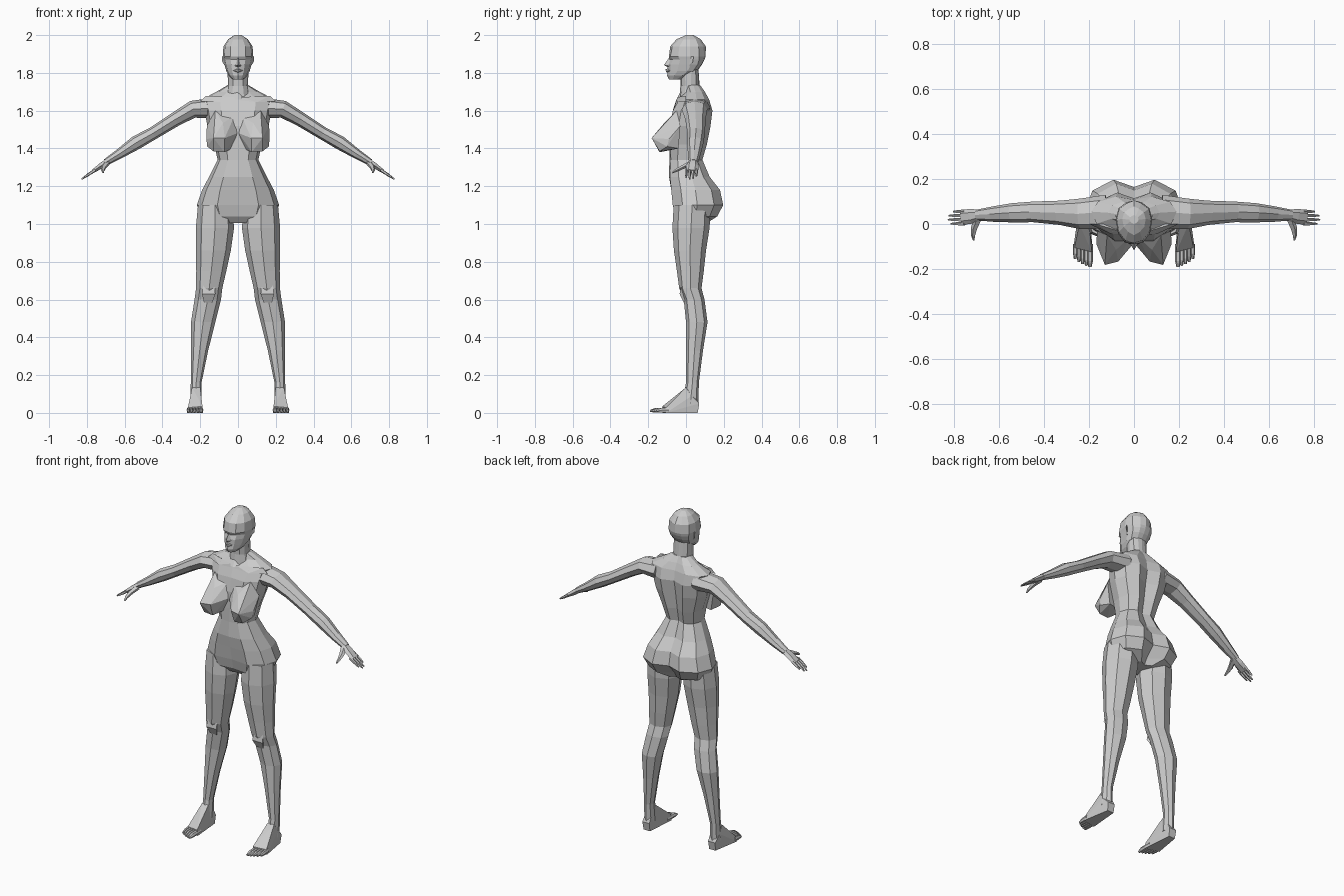
import bpy, bmesh
from math import sin, cos, tau
from mathutils import Vector


def finish(name, bm, mirror):
    bmesh.ops.recalc_face_normals(bm, faces=bm.faces)
    me = bpy.data.meshes.new(name)
    bm.to_mesh(me)
    bm.free()
    ob = bpy.data.objects.new(name, me)
    bpy.context.collection.objects.link(ob)
    if mirror:
        ob.modifiers.new("Mirror", 'MIRROR').use_mirror_merge = False
    return ob


def loft(name, rings, mirror=False):
    bm = bmesh.new()
    vs = [[bm.verts.new(p) for p in r] for r in rings]
    n = len(vs[0])
    for a, b in zip(vs, vs[1:]):
        for i in range(n):
            j = (i + 1) % n
            bm.faces.new((a[i], a[j], b[j], b[i]))
    bm.faces.new(vs[0])
    bm.faces.new(vs[-1])
    return finish(name, bm, mirror)


def hull(name, pts, mirror=False):
    bm = bmesh.new()
    for p in pts:
        bm.verts.new(p)
    res = bmesh.ops.convex_hull(bm, input=bm.verts)
    junk = [v for v in res["geom_interior"] if isinstance(v, bmesh.types.BMVert)]
    bmesh.ops.delete(bm, geom=junk, context='VERTS')
    return finish(name, bm, mirror)


def body_ring(z, w, yf, yfc, ym, yb, yc):
    # symmetric 12-sided section with own depth at front, side, back and centre lines
    half = [(.5 * w, yf), (.88 * w, ym + .6 * (yf - ym)), (w, ym),
            (.85 * w, ym + .65 * (yb - ym)), (.42 * w, yb)]
    return ([(0, yfc, z)] + [(x, y, z) for x, y in half] + [(0, yc, z)]
            + [(-x, y, z) for x, y in reversed(half)])


def box_ring(z, x0, x1, y0, y1, n=8):
    return [((x0 + x1) / 2 + (x1 - x0) / 2 * cos(tau * i / n),
             (y0 + y1) / 2 + (y1 - y0) / 2 * sin(tau * i / n), z) for i in range(n)]


def tube(name, path, n=8):
    # path entries: x, y, z, half width, half thickness
    pts = [Vector(p[:3]) for p in path]
    rings = []
    for i, p in enumerate(path):
        t = (pts[min(i + 1, len(pts) - 1)] - pts[max(i - 1, 0)]).normalized()
        ref = Vector((1, 0, 0)) if abs(t.y) > .7 else Vector((0, 1, 0))
        up = t.cross(ref).normalized()
        side = up.cross(t)
        rings.append([pts[i] + side * p[3] * cos(tau * k / n) + up * p[4] * sin(tau * k / n)
                      for k in range(n)])
    return loft(name, rings, True)


# torso, hips to collar
loft("torso", [body_ring(*r) for r in (
    (1.005, .09, -.02, -.02, .03, .11, .09),
    (1.04, .19, -.055, -.045, .05, .165, .11),
    (1.10, .218, -.07, -.06, .06, .197, .165),
    (1.18, .19, -.078, -.076, .05, .18, .15),
    (1.25, .153, -.085, -.09, .03, .125, .105),
    (1.34, .108, -.08, -.088, .01, .087, .07),
    (1.42, .125, -.085, -.083, .02, .11, .085),
    (1.52, .162, -.085, -.082, .03, .13, .10),
    (1.60, .178, -.07, -.066, .04, .14, .115),
    (1.66, .19, -.035, -.05, .055, .122, .108),
    (1.70, .115, .005, -.03, .05, .10, .09),
    (1.735, .055, -.005, -.025, .04, .075, .07))])

# neck
loft("neck", [body_ring(*r) for r in (
    (1.66, .066, -.03, -.035, .03, .09, .09),
    (1.73, .053, -.022, -.03, .025, .07, .072),
    (1.84, .056, -.03, -.03, .03, .06, .065))])

# head, chin to crown, with recessed eye level
loft("head", [body_ring(*r) for r in (
    (1.765, .028, -.085, -.09, -.05, -.02, -.02),
    (1.785, .048, -.088, -.10, -.02, .02, .02),
    (1.81, .062, -.083, -.097, .01, .055, .06),
    (1.845, .072, -.080, -.097, .025, .082, .085),
    (1.87, .078, -.069, -.088, .025, .093, .098),
    (1.887, .081, -.083, -.09, .02, .097, .104),
    (1.94, .077, -.072, -.084, .02, .092, .105),
    (1.978, .052, -.035, -.05, .022, .068, .078),
    (2.0, .02, .005, 0, .02, .036, .04))])
hull("nose", [(0, -.086, 1.885), (.019, -.085, 1.836), (-.019, -.085, 1.836),
              (0, -.117, 1.842), (0, -.09, 1.826)])
hull("lips", [(.027, -.085, 1.812), (-.027, -.085, 1.812), (0, -.108, 1.819),
              (0, -.106, 1.805), (0, -.09, 1.797), (0, -.09, 1.826)])
hull("ear", [(.066, .01, 1.835), (.074, .015, 1.885), (.086, .04, 1.888),
             (.084, .037, 1.86), (.066, .022, 1.832), (.07, .03, 1.88)], True)

# chest
hull("breast", [(.02, -.06, 1.57), (.12, -.05, 1.60), (.165, -.03, 1.52),
                (.167, -.09, 1.45), (.163, -.10, 1.41), (.13, -.182, 1.455),
                (.07, -.167, 1.455), (.072, -.14, 1.38), (.13, -.14, 1.385),
                (.005, -.09, 1.48), (.03, -.06, 1.40), (.14, -.04, 1.40),
                (.08, -.115, 1.535)], True)
hull("collar_bone", [(.012, -.052, 1.655), (.02, -.045, 1.672), (.17, 0, 1.678),
                     (.2, .0, 1.65), (.1, -.045, 1.645), (.1, 0, 1.66)], True)

# arms
tube("arm", [(.12, .055, 1.615, .075, .055), (.24, .045, 1.607, .068, .046),
             (.33, .05, 1.555, .054, .038), (.45, .054, 1.48, .046, .034),
             (.54, .05, 1.43, .043, .037), (.63, .044, 1.37, .034, .026),
             (.70, .04, 1.327, .024, .018)])
tube("palm", [(.685, .04, 1.336, .024, .018), (.725, .034, 1.308, .033, .017),
              (.768, .03, 1.279, .034, .011)], 6)
for i, tip in enumerate((.805, .824, .828, .815)):
    y = .055 - .018 * i
    s = (tip - .755) * .68
    tube("finger", [(.755, y, 1.287, .009, .009), ((.755 + tip) / 2, y, 1.287 - s / 2, .008, .008),
                    (tip, y, 1.287 - s, .004, .004)], 5)
tube("thumb", [(.695, .025, 1.322, .018, .013), (.712, -.02, 1.30, .015, .011),
               (.716, -.05, 1.285, .010, .009), (.714, -.072, 1.272, .004, .004)], 5)

# legs
loft("leg", [box_ring(*r) for r in (
    (1.10, .03, .212, -.065, .13), (.98, .021, .223, -.072, .125),
    (.86, .038, .222, -.064, .106), (.75, .062, .221, -.048, .094),
    (.66, .083, .222, -.036, .082), (.60, .09, .23, -.012, .098),
    (.48, .12, .249, .0, .114), (.33, .158, .248, .0, .09),
    (.16, .193, .25, .0, .068), (.05, .192, .252, -.02, .066))], True)
hull("knee", [(.125, -.025, .68), (.185, -.025, .68), (.12, -.034, .63), (.19, -.034, .63),
              (.135, -.012, .585), (.18, -.012, .585), (.155, .03, .63)], True)

# feet
hull("foot", [(.2, .062, 0), (.242, .062, 0), (.198, .07, .05), (.245, .07, .05),
              (.2, .0, .135), (.243, .0, .135), (.2, .04, .11), (.25, .03, .09),
              (.205, -.07, .077), (.232, -.07, .07), (.188, -.125, .035),
              (.265, -.105, .028), (.184, -.125, 0), (.27, -.105, 0)], True)
for i, tip in enumerate((.19, .185, .178, .168, .155)):
    x = .196 + .0165 * i
    r = .013 if i == 0 else .010
    tube("toe", [(x, -.09, .016, r, .015), (x, -tip + .025, .014, r, .013),
                 (x, -tip, .01, r * .6, .007)], 6)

=-=-=-=-=

◆ TASK OBJECTIVE
Look for the word "data" in every line of the listing and copy the lines that have it.

◆ TASK RESPONSE
    me = bpy.data.meshes.new(name)
    ob = bpy.data.objects.new(name, me)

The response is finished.